To help populate the on-screen island, 500 animals were also shipped in from all over the globe including eight dogs, two giant tortoises, 40 monkeys, two elephants, six ostriches, four zebras, 100 flamingos, six hyenas, two anacondas, and a tiger. These temperamental “stars” caused a few challenges during the lengthy shoot. Filming stopped entirely when the flighty flamingos suddenly migrated south to British Guiana. To the relief of the director, the wayward birds returned the next day at feeding time. One of the animal actors, a 5-year-old elephant named Rocky—so named because she enjoyed having her head rubbed with a rock—almost accidently brought a premature end to Kevin Corcoran’s career when a wave washed Moochie underfoot. Luckily, another wave lifted Rocky off long enough for the young actor to surface. As for the tiger, who Walt was determined to have in the film, it leapt out of the Francis-constructed pit after the trainer had assured everyone it would be impossible for the beast to do just that.
Island Living Reaches New Heights of Luxury
The real “star” of the show was the iconic, triple-deck treehouse.

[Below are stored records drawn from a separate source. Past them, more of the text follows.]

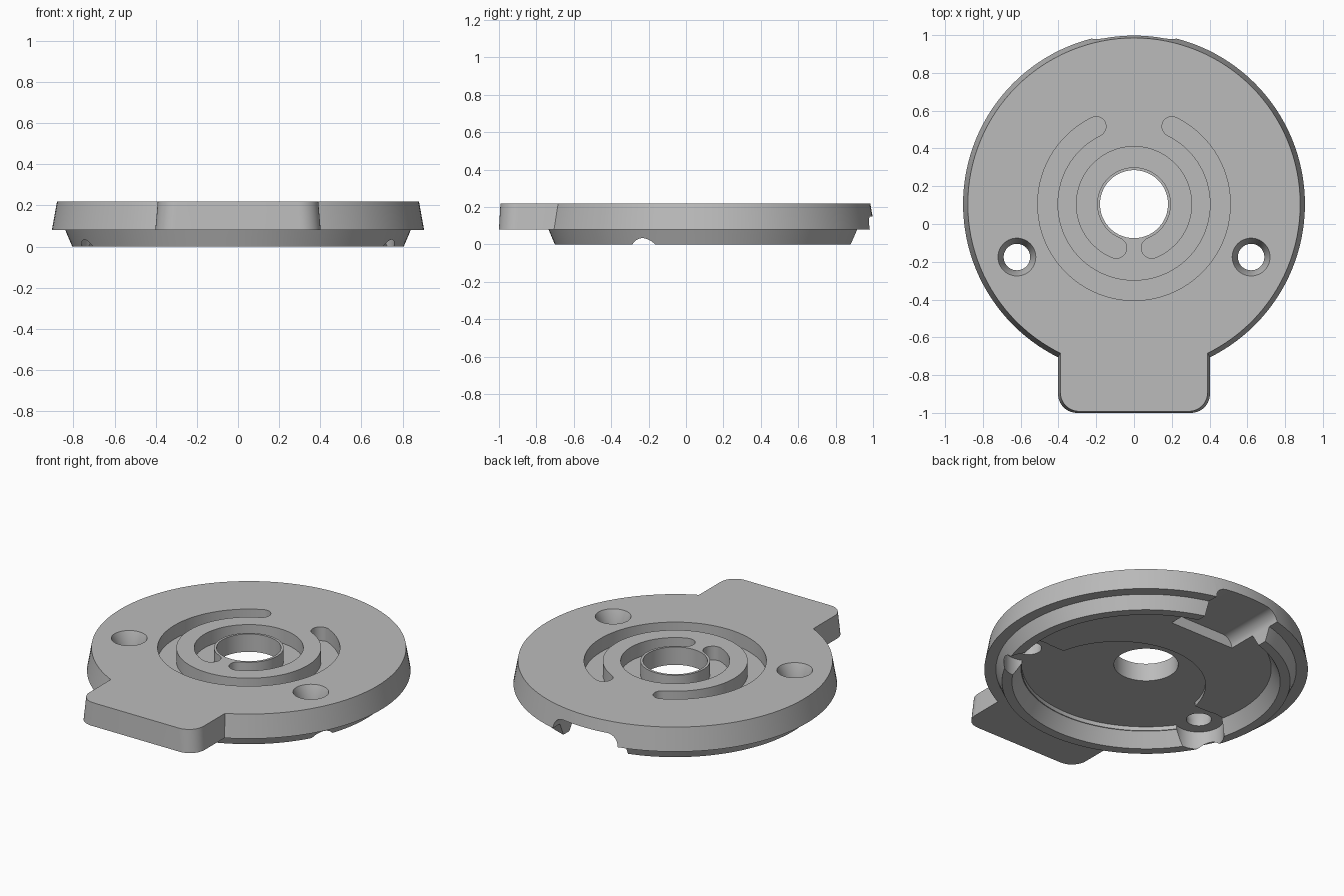
import bpy, bmesh, math

if "Cube" in bpy.data.objects:
    bpy.data.objects.remove(bpy.data.objects["Cube"])

CY = 0.105      # centre of the round body in y
TOP = 0.22


def arc(cx, cy, r, a0, a1, n):
    """Points on an arc, angles in degrees."""
    return [(cx + r * math.cos(math.radians(a0 + (a1 - a0) * i / n)),
             cy + r * math.sin(math.radians(a0 + (a1 - a0) * i / n))) for i in range(n + 1)]


def circle(cx, cy, r, n=64):
    return arc(cx, cy, r, 0, 360, n)[:-1]


def make(name, bm):
    bmesh.ops.recalc_face_normals(bm, faces=bm.faces)
    mesh = bpy.data.meshes.new(name)
    bm.to_mesh(mesh)
    bm.free()
    obj = bpy.data.objects.new(name, mesh)
    bpy.context.collection.objects.link(obj)
    return obj


def loft(name, low, z0, high, z1):
    """Solid between two outlines with the same number of points."""
    bm = bmesh.new()
    a = [bm.verts.new((x, y, z0)) for x, y in low]
    b = [bm.verts.new((x, y, z1)) for x, y in high]
    bm.faces.new(a)
    bm.faces.new(b)
    for i in range(len(a)):
        j = (i + 1) % len(a)
        bm.faces.new((a[i], a[j], b[j], b[i]))
    return make(name, bm)


def prism(name, pts, z0, z1):
    return loft(name, pts, z0, pts, z1)


def lathe(name, profile, n=128):
    """Solid of revolution; the first and last rings are capped."""
    bm = bmesh.new()
    rings = [[bm.verts.new((x, y, z)) for x, y in circle(0, CY, r, n)] for r, z in profile]
    bm.faces.new(rings[0])
    bm.faces.new(rings[-1])
    for a, b in zip(rings, rings[1:]):
        for i in range(n):
            j = (i + 1) % n
            bm.faces.new((a[i], a[j], b[j], b[i]))
    return make(name, bm)


def slot(r0, r1, a0, a1):
    """Curved slot outline with round ends, about the body centre."""
    rm, hw = (r0 + r1) / 2, (r1 - r0) / 2
    end0, end1 = arc(0, CY, rm, a0, a1, 1)
    return (arc(0, CY, r1, a0, a1, 72) + arc(*end1, hw, a1, a1 + 180, 12)[1:-1]
            + arc(0, CY, r0, a1, a0, 72) + arc(*end0, hw, a0 + 180, a0 + 360, 12)[1:-1])


def tab_outline(w, front):
    r = 0.1
    return ([(w, -0.6), (-w, -0.6)] + arc(-w + r, front + r, r, 180, 270, 10)
            + arc(w - r, front + r, r, 270, 360, 10))


def boolean(target, tool, op):
    mod = target.modifiers.new(tool.name, 'BOOLEAN')
    mod.operation, mod.object, mod.solver = op, tool, 'EXACT'
    bpy.context.view_layer.objects.active = target
    bpy.ops.object.modifier_apply(modifier=mod.name)
    bpy.data.objects.remove(tool, do_unlink=True)


# Round cover with tapered rim and lower locating ring
cover = lathe("cover_plate", [(0.88, TOP), (0.905, 0.08), (0.84, 0.08), (0.806, 0),
                              (0.75, 0), (0.70, 0.085)])

# Front tab
boolean(cover, loft("tab", tab_outline(0.402, -1.0), 0.08, tab_outline(0.39, -0.992), TOP), 'UNION')

# Shallow pocket underneath: front segment plus a round bulge
cut_y = -0.04
a = math.degrees(math.asin((cut_y - CY) / 0.695))
b = math.degrees(math.asin((cut_y + 0.14) / 0.49))
pocket = arc(0, CY, 0.695, 180 - a, 360 + a, 64) + arc(0, -0.14, 0.49, b, 180 - b, 48)
cutters = [prism("pocket", pocket, 0.04, 0.11)]

# Central bore and the two nested C grooves
cutters.append(prism("bore", circle(0, CY, 0.18, 96), -0.1, 0.4))
cutters.append(prism("outer_groove", slot(0.405, 0.51, 116, 424), 0.135, 0.3))
cutters.append(prism("inner_groove", slot(0.195, 0.305, -68, 248), 0.135, 0.3))

# Countersunk screw holes with round reliefs underneath
for s in (-1, 1):
    x, y = s * 0.62, -0.175
    cutters.append(prism("relief", circle(x, y, 0.14), -0.1, 0.11))
    cutters.append(prism("screw_hole", circle(x, y, 0.07), 0.05, 0.3))
    cutters.append(loft("countersink", circle(x, y, 0.07), 0.14, circle(x, y, 0.102), TOP + 0.005))

# Vaulted channel through the back of the rim
w, r, z = 0.22, 0.07, 0.15
vault = [(-w, -0.1), (w, -0.1)] + arc(w - r, z - r, r, 0, 90, 10) + arc(-w + r, z - r, r, 90, 180, 10)
channel = prism("channel", vault, 0.59, 1.2)
for v in channel.data.vertices:
    v.co = (v.co.x, v.co.z, v.co.y)
channel.data.flip_normals()
cutters.append(channel)

for c in cutters:
    boolean(cover, c, 'DIFFERENCE')

# Single grey finish
grey = bpy.data.materials.new("grey")
grey.diffuse_color = (0.5, 0.5, 0.5, 1)
grey.use_nodes = True
grey.node_tree.nodes["Principled BSDF"].inputs["Base Color"].default_value = grey.diffuse_color
cover.data.materials.clear()
cover.data.materials.append(grey)
for p in cover.data.polygons:
    p.material_index = 0

bpy.ops.object.select_all(action='DESELECT')
cover.select_set(True)
bpy.context.view_layer.objects.active = cover
bpy.ops.object.shade_smooth_by_angle(angle=math.radians(25))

This elaborate treetop dream house was built in the 200-foot spread of a living Samaan tree. Art director John Howell spotted the enormous tree through a fence at the corner of a cricket field just outside the town of Goldsborough. “It was really solid—capable of holding 20 crew and cast and constructed in sections so that it could be taken apart and rebuilt on film by the family,” said Ken Annakin. John Mills’ son, Jonathan, recalled playing for hours in the treehouse. (Also on set for some of the shoot: Jonathan’s sisters Juliette and newly-minted Disney star Hayley, who had just completed Pollyanna, 1960.) The treehouse remained after Swiss Family Robinson wrapped until a hurricane swept the structures away. The Samaan tree itself still survives today, however, a towering reminder of the timeless movie filmed there.
Mind Thy Head
“Every kid has had dreams of living in a treehouse,” said Walt Disney, “and the Swiss Family Robinson Treehouse probably tops those dreams”—but Walt was speaking not of film’s treehouse but its authentic recreation at Disneyland Park. Imagineers studied the gnarled roots of the mammoth Moreton Bay Fig Tree planted in the 1800s by Anaheim horticulturist Tim Carroll to aid in authentically creating details of the Disneyland tree, including knots and the massive root system at ground level. When the attraction opened on November 18, 1962, John Mills, his wife, Mary, and daughter Hayley were at the dedication with Walt, as was Kevin Corcoran and the Swiss consulate, who presented Walt with a Swiss flag that then flew from the top of the treehouse. Known as a Disneyodendron semperflorens grandis (large ever-blooming Disney tree), the 70-foot-tall and 80-foot-wide man-made tree has concrete roots and steel limbs, covered in concrete, with 300,000 hand-attached plastic leaves. Though the famed Adventureland fixture was transformed in 1999 into Tarzan’s Treehouse, there’s a Swiss Family Treehouse in Magic Kingdom Park at Walt Disney World Resort and also at Tokyo Disneyland. In Disneyland Park in Disneyland Paris, the attraction, known as La Cabane des Robinson, is located on the north side of Adventure Isle in Adventureland.
They Turned a Lost Island Into an Exotic Paradise!
The complex location filming resulted in a six-month shoot that went several weeks overschedule. Another glitch arose post-production when the sound was found to be unusable and the entire principal cast had to be regrouped in England for 28 days of re-recording every single word of dialog heard in the film. Filmed in breathtaking widescreen Panavision®, Swiss Family Robinson was the most expensive Disney movie ever filmed up until that time, but as Walt said, “Such a great story as the Swiss Family Robinson deserves every penny we spent on it.” Audiences agreed, making Swiss Family Robinson one of the most popular films Walt Disney ever produced. Audiences continue to be swept away into high adventure—and an even higher treehouse—in this unforgettable Disney live-action classic.